4. “Raison d’être” of the Conference
4.1 - The permanent review of the means of warfare is essential: as we know, a great part of the research budget is devoted to military research; and there are anyway very often possible military applications of any scientific discovery.
4.2 - It is therefore important that States take seriously their duty to determine the legality of the means of warfare at their disposal; which they develop themselves; or which they envisage to acquire.
4.3 - In this perspective, a dialog between States on the implementation of art.36, the mechanism and procedures which exist (or which do not exist) in the different States is deemed very useful in order to exchange experiences and to increase the consciousness of the importance of such procedures and mechanisms and to further develop them.
4.4 - Such dialog bet ween States may also be a starting point on the development on new norms at the international level: it is important for a State which deems a means of warfare to be illegal to share its concern with other States in order to avoid its proliferation and to envisage its international ban.
5. Role of the ICRC
5.1 - The ICRC, active in warfare situations, has been very early preoccupied by the development of very cruel or indiscriminate means of warfare. It sent in particular an appeal to abolish chemical and biological weapons after the Second World War and another one to express its deep concern after the use of nuclear weapons, at the end of the Second World War. The international Red Cross and Red Crescent Movement has also adopted numerous resolutions on the matter and shared its concern with Governments in the International Red Cross and Red Crescent Conferences.

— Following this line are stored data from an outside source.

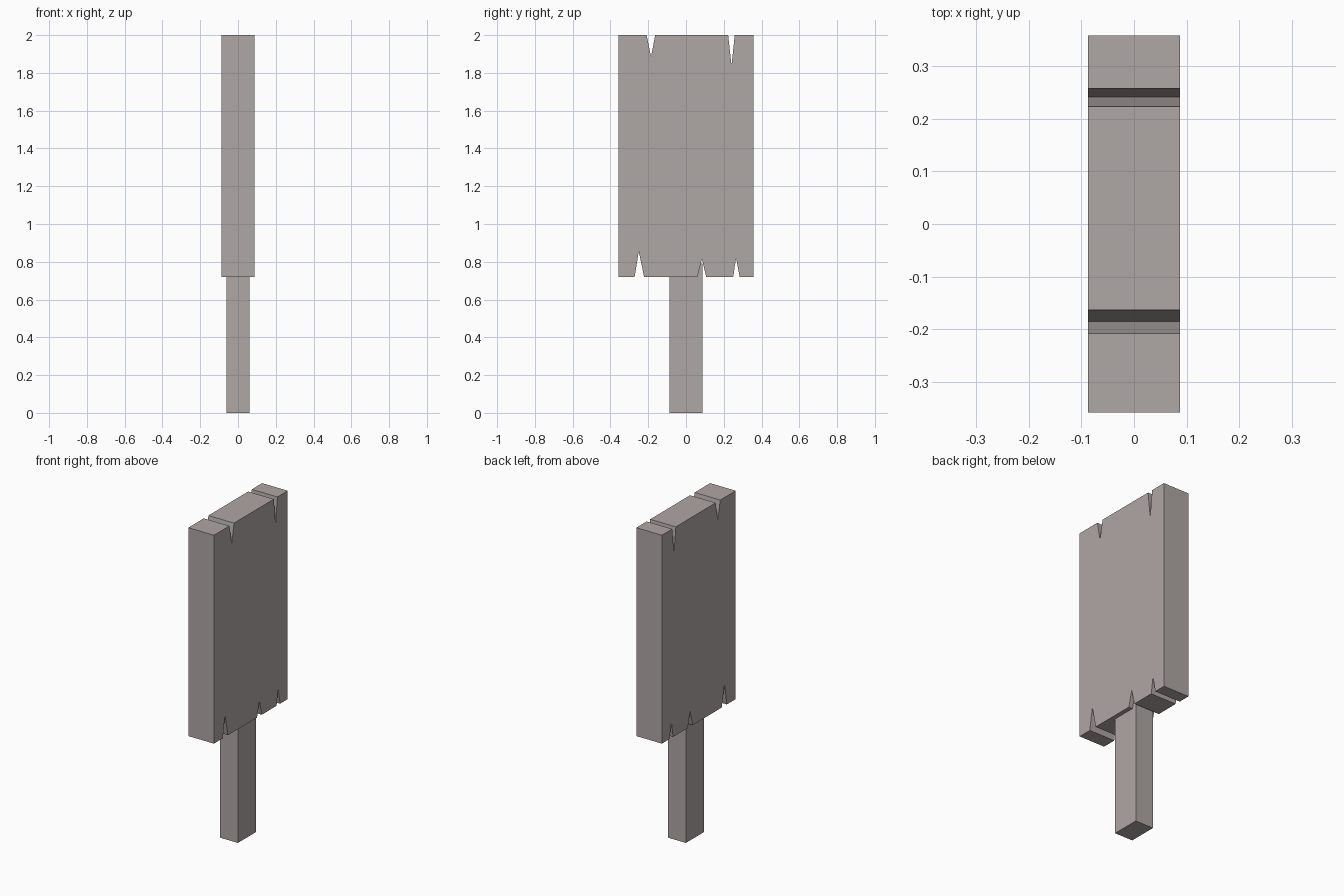
import bpy
import bmesh

cube = bpy.data.objects.get("Cube")
if cube:
    bpy.data.objects.remove(cube, do_unlink=True)

# Weathered wood colour
WOOD = (0.43, 0.385, 0.375, 1.0)
wood = bpy.data.materials.new("weathered_wood")
wood.use_nodes = True
wood.diffuse_color = WOOD
bsdf = wood.node_tree.nodes["Principled BSDF"]
bsdf.inputs["Base Color"].default_value = WOOD
bsdf.inputs["Roughness"].default_value = 0.9


def extruded(name, outline, half_width):
    """Extrude a (y, z) outline along x, centred on x = 0."""
    bm = bmesh.new()
    face = bm.faces.new([bm.verts.new((-half_width, y, z)) for y, z in outline])
    result = bmesh.ops.extrude_face_region(bm, geom=[face])
    moved = [v for v in result["geom"] if isinstance(v, bmesh.types.BMVert)]
    bmesh.ops.translate(bm, verts=moved, vec=(2 * half_width, 0, 0))
    bmesh.ops.recalc_face_normals(bm, faces=bm.faces)
    mesh = bpy.data.meshes.new(name)
    bm.to_mesh(mesh)
    bm.free()
    mesh.materials.append(wood)
    obj = bpy.data.objects.new(name, mesh)
    bpy.context.collection.objects.link(obj)
    return obj


def notched_edge(notches, z):
    """Points of a horizontal edge with V-shaped splits, running along +y."""
    points = []
    for start, tip, end, tip_z in notches:
        points += [(start, z), (tip, tip_z), (end, z)]
    return points


# Board with split ends
HALF, BOTTOM, TOP = 0.358, 0.72, 2.0
lower_splits = [(-0.272, -0.25, -0.222, 0.855),
                (0.06, 0.084, 0.107, 0.815),
                (0.25, 0.265, 0.284, 0.82)]
upper_splits = [(-0.208, -0.185, -0.163, 1.885),
                (0.223, 0.241, 0.258, 1.84)]
outline = [(-HALF, BOTTOM), *notched_edge(lower_splits, BOTTOM), (HALF, BOTTOM),
           (HALF, TOP), *reversed(notched_edge(upper_splits, TOP)), (-HALF, TOP)]
extruded("sign_board", outline, 0.087)

# Post, set a little way into the board
POST = 0.088
extruded("post", [(-POST, 0), (POST, 0), (POST, 0.79), (-POST, 0.79)], 0.061)
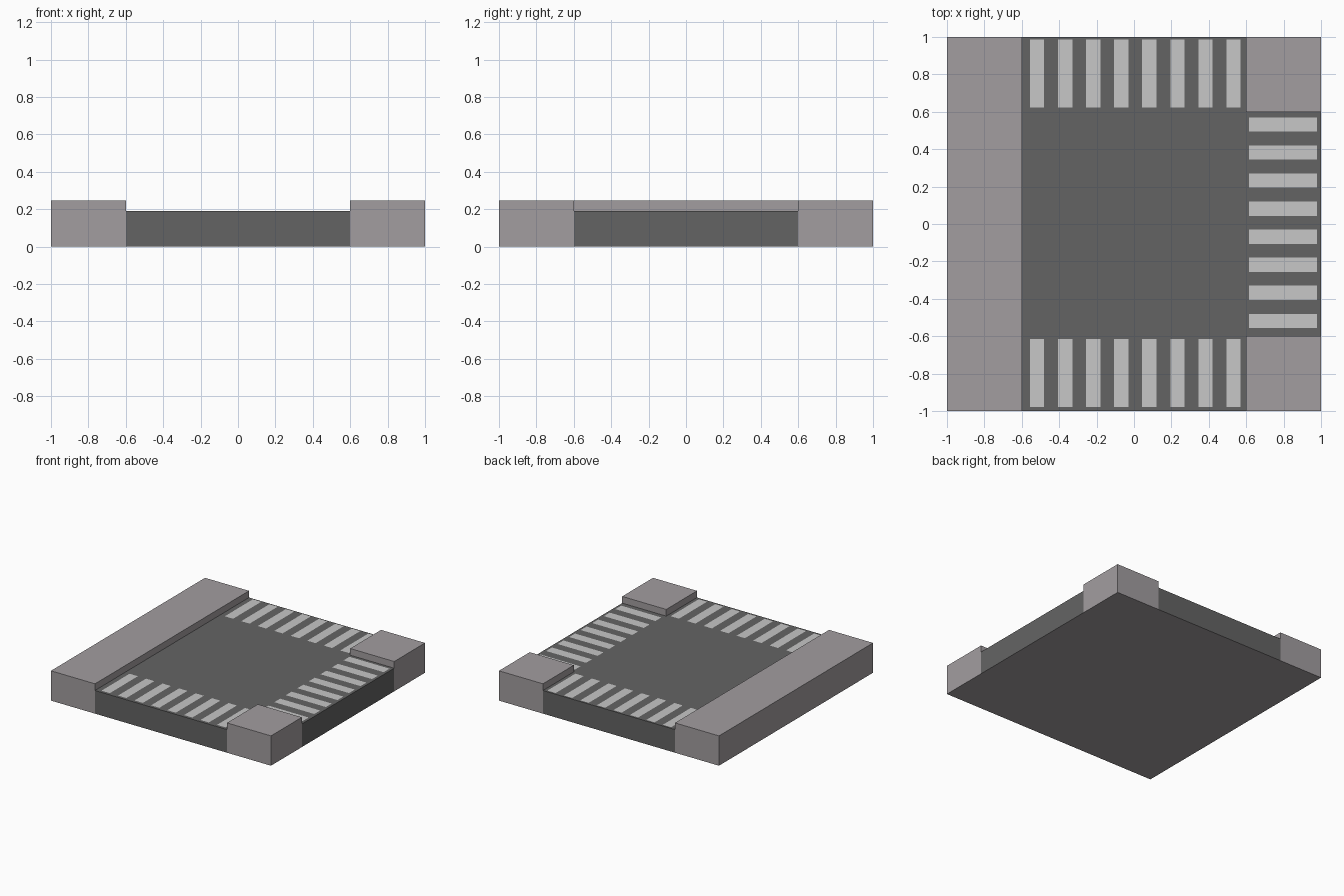
import bpy, bmesh

if "Cube" in bpy.data.objects:
    bpy.data.objects.remove(bpy.data.objects["Cube"])

ROAD_Z, PAVE_Z, PAINT_Z = 0.19, 0.245, 0.192
EDGES = [-1.0, -0.6, 0.6, 1.0]          # tile grid lines in x and y


def material(name, r, g, b):
    m = bpy.data.materials.new(name)
    m.diffuse_color = (r, g, b, 1)
    m.use_nodes = True
    m.node_tree.nodes["Principled BSDF"].inputs["Base Color"].default_value = m.diffuse_color
    return m


PAVING = material("paving_grey", 0.362, 0.337, 0.350)
ASPHALT = material("asphalt", 0.127, 0.127, 0.127)
PAINT = material("white_paint", 0.571, 0.571, 0.571)


def build(name, quads, mat):
    bm = bmesh.new()
    for q in quads:
        bm.faces.new([bm.verts.new(p) for p in q])
    bmesh.ops.remove_doubles(bm, verts=bm.verts[:], dist=1e-4)
    me = bpy.data.meshes.new(name)
    bm.to_mesh(me)
    bm.free()
    me.materials.append(mat)
    ob = bpy.data.objects.new(name, me)
    bpy.context.collection.objects.link(ob)


def flat(x0, x1, y0, y1, z):
    return [(x0, y0, z), (x1, y0, z), (x1, y1, z), (x0, y1, z)]


def height(i, j):
    """Top of a tile cell: left strip and right corners are raised."""
    if not (0 <= i < 3 and 0 <= j < 3):
        return 0.0
    return PAVE_Z if i == 0 or (i == 2 and j != 1) else ROAD_Z


def cell_quads(i, j):
    """Top of a cell plus walls down to any lower neighbour."""
    x0, x1, y0, y1 = EDGES[i], EDGES[i + 1], EDGES[j], EDGES[j + 1]
    h = height(i, j)
    quads = [flat(x0, x1, y0, y1, h)]
    sides = [((x0, y0), (x1, y0), 0, -1), ((x1, y0), (x1, y1), 1, 0),
             ((x1, y1), (x0, y1), 0, 1), ((x0, y1), (x0, y0), -1, 0)]
    for a, b, di, dj in sides:
        low = height(i + di, j + dj)
        if low < h:
            quads.append([(*a, low), (*b, low), (*b, h), (*a, h)])
    return quads


# pavement blocks and road slab
pavement, road = [], []
for i in range(3):
    for j in range(3):
        (pavement if height(i, j) == PAVE_Z else road).extend(cell_quads(i, j))
build("pavement", pavement, PAVING)
build("road", road, ASPHALT)

# underside
build("underside", [flat(-1, 1, -1, 1, 0)[::-1]], PAVING)

# zebra crossings: eight thin painted bars on each open side
HALF = 0.038
bars = [-0.518 + 0.15 * k for k in range(8)]
build("back_crossing", [flat(c - HALF, c + HALF, 0.622, 0.986, PAINT_Z) for c in bars], PAINT)
build("front_crossing", [flat(c - HALF, c + HALF, -0.978, -0.614, PAINT_Z) for c in bars], PAINT)
build("right_crossing", [flat(0.614, 0.978, c - HALF, c + HALF, PAINT_Z) for c in bars], PAINT)
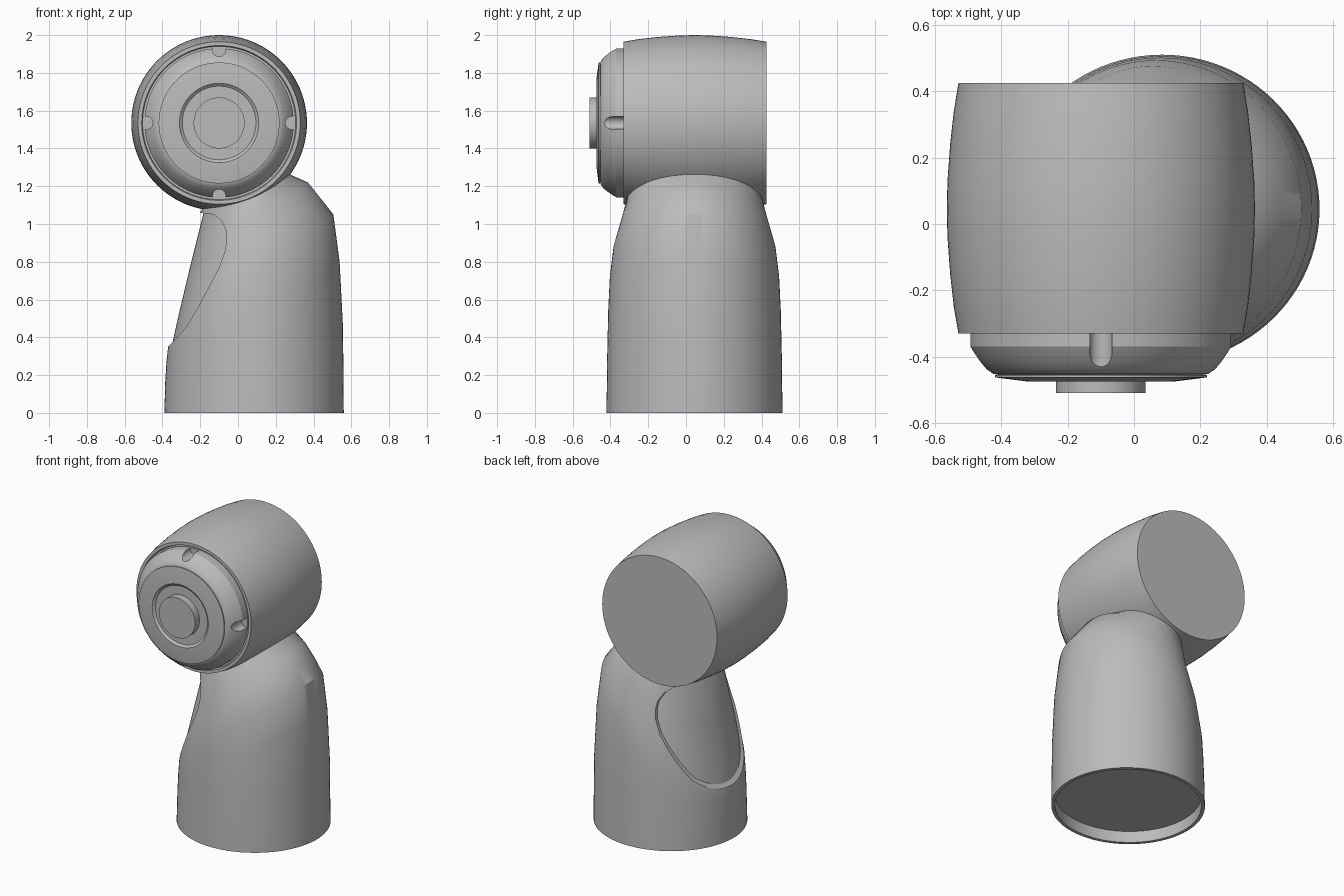
import bpy, bmesh
from math import pi, sin, cos, radians

if "Cube" in bpy.data.objects:
    bpy.data.objects.remove(bpy.data.objects["Cube"], do_unlink=True)

SEG = 96
HEAD_X, HEAD_Z = -0.10, 1.535   # axis of the drum, along y
COL_Y = 0.045                   # centre of the column in depth

grey = bpy.data.materials.new("plain grey")
grey.use_nodes = True
grey.diffuse_color = (0.5, 0.5, 0.5, 1)
grey.node_tree.nodes["Principled BSDF"].inputs["Base Color"].default_value = (0.5, 0.5, 0.5, 1)


def finish(name, bm):
    bmesh.ops.recalc_face_normals(bm, faces=bm.faces)
    mesh = bpy.data.meshes.new(name)
    bm.to_mesh(mesh)
    bm.free()
    mesh.materials.append(grey)
    obj = bpy.data.objects.new(name, mesh)
    bpy.context.collection.objects.link(obj)
    return obj


def smooth(obj, angle=30):
    bpy.ops.object.select_all(action='DESELECT')
    obj.select_set(True)
    bpy.context.view_layer.objects.active = obj
    bpy.ops.object.shade_smooth_by_angle(angle=radians(angle))


def loft(name, loops):
    """Closed solid skinned through equal loops of points."""
    bm = bmesh.new()
    rings = [[bm.verts.new(p) for p in loop] for loop in loops]
    for a, b in zip(rings, rings[1:]):
        for i in range(len(a)):
            j = (i + 1) % len(a)
            bm.faces.new((a[i], a[j], b[j], b[i]))
    bm.faces.new(rings[0])
    bm.faces.new(rings[-1])
    return finish(name, bm)


def lathe(name, profile):
    """Turn (radius, y) points about the drum axis."""
    turn = [2 * pi * i / SEG for i in range(SEG)]
    return loft(name, [[(HEAD_X + r * cos(t), y, HEAD_Z + r * sin(t)) for t in turn]
                       for r, y in profile])


def tilted_ring(xl, zl, xr, zr, half, inset=0.0):
    """Ellipse from a left point to a right point, with a half width in depth."""
    xl, xr, half = xl + inset, xr - inset, half - inset
    ring = []
    for i in range(SEG):
        t = 2 * pi * i / SEG
        f = (1 + cos(t)) / 2
        ring.append((xl + (xr - xl) * f, COL_Y + half * sin(t), zl + (zr - zl) * f))
    return ring


def cut(obj, cutter):
    mod = obj.modifiers.new("cut", 'BOOLEAN')
    mod.operation = 'DIFFERENCE'
    mod.solver = 'EXACT'
    mod.object = cutter
    bpy.context.view_layer.objects.active = obj
    bpy.ops.object.modifier_apply(modifier=mod.name)
    bpy.data.objects.remove(cutter, do_unlink=True)


# Column: straight base, mitred shoulder, neck ending inside the drum
base = [(-0.39, 0, 0.56, 0, 0.466),
        (-0.385, 0.17, 0.556, 0.45, 0.462),
        (-0.378, 0.28, 0.538, 0.8, 0.457),
        (-0.37, 0.35, 0.505, 1.05, 0.449)]
neck = [(-0.325, 0.55, 0.438, 1.135, 0.432),
        (-0.275, 0.76, 0.37, 1.22, 0.392),
        (-0.20, 1.06, 0.28, 1.26, 0.35),
        (-0.15, 1.15, 0.20, 1.35, 0.30)]
hollow = [tilted_ring(-0.39, z, 0.56, z, 0.466, 0.022) for z in (0.077, 0)]
column = loft("column", hollow + [tilted_ring(*r) for r in base + neck])

# Side opening in the column, showing the inner sleeve
outline = [(-0.7, 0.35), (-0.37, 0.35), (-0.34, 0.38), (-0.27, 0.46), (-0.2, 0.58),
           (-0.1, 0.77), (-0.068, 0.86), (-0.06, 0.92), (-0.065, 0.97), (-0.09, 1.02),
           (-0.13, 1.05), (-0.21, 1.06), (-0.7, 1.06)]
cut(column, loft("opening_cutter", [[(x, y, z) for x, z in outline] for y in (-0.8, 0.8)]))
smooth(column)

sleeve = loft("inner_sleeve", [tilted_ring(*r, inset=0.018) for r in base[1:] + neck])
smooth(sleeve)

# Drum: barrel shaped, flat at the back, shallow lip at the front
drum = lathe("drum", [(0.05, 0.425), (0.43, 0.425), (0.444, 0.34), (0.455, 0.24), (0.463, 0.13),
                      (0.465, 0.045), (0.463, -0.04), (0.455, -0.15), (0.444, -0.25),
                      (0.43, -0.33), (0.41, -0.33), (0.405, -0.315), (0.05, -0.315)])
smooth(drum)

# End cap: domed cover with a thin flange
cap = lathe("end_cap", [(0.05, -0.30), (0.395, -0.30), (0.395, -0.37), (0.383, -0.39),
                        (0.367, -0.413), (0.345, -0.438), (0.325, -0.452), (0.31, -0.455),
                        (0.32, -0.456), (0.32, -0.463), (0.225, -0.475), (0.21, -0.475),
                        (0.195, -0.462), (0.05, -0.462)])

# Four rounded notches around the cap
for k in range(4):
    a = k * pi / 2
    cx, cz = HEAD_X + 0.385 * cos(a), HEAD_Z + 0.385 * sin(a)
    circle = [2 * pi * i / 24 for i in range(24)]
    cut(cap, loft("notch_cutter", [[(cx + 0.034 * cos(t), y, cz + 0.034 * sin(t)) for t in circle]
                                   for y in (-0.6, -0.32)]))
smooth(cap)

# Centre button
button = lathe("button", [(0.135, -0.45), (0.135, -0.51), (0.05, -0.51)])
smooth(button)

5.2 - The ICRC has in addition a specific mandate, given to it by the Statute of the International Red Cross and Red Crescent Movement, to “work for the understanding and dissemination of knowledge or international humanitarian law applicable in armed conflicts and to prepare any development thereof”.
5.3 - It is in this framework that it tries to give impulsions and to promote dialog and discussions between scientific and governmental experts on delicate humanitarian law issues.
5.4 - More precisely on the subject matter of this seminar – the legal review of new weapons, means and methods of warfare – it is worth mentioning that, among other initiatives, that the ICRC has supported and encouraged since 1996 the the SIrUS (Superfluous Injury or Unnecessary Suffering) project aiming at finding objective criteria, among the medical profession, to define this notion; has already organized a seminar in 2001 on the subject matter of the present seminar; and has established on the beginning of this year the Guide to the legal review of new weapons, means and methods of warfare which you have received and is going to be introduced to you.
5.5 - The ICRC regrets, at this stage, not to have received information from the great majority of States on their review mechanism on means and methods of warfare. Conscious of the importance for States to make a serious effort in this field, the ICRC will continue in the coming years to encourage dialog between States and to help them to fulfil their obligation to establish a review mechanism. It has already planed Conferences in Latin America and in Asia.
5.6 - The present seminar is part of this global effort.
6. Thanks for coming, for your precious contributions and for your interest in this seminar. Hope for fruitful discussions and dynamic dialog.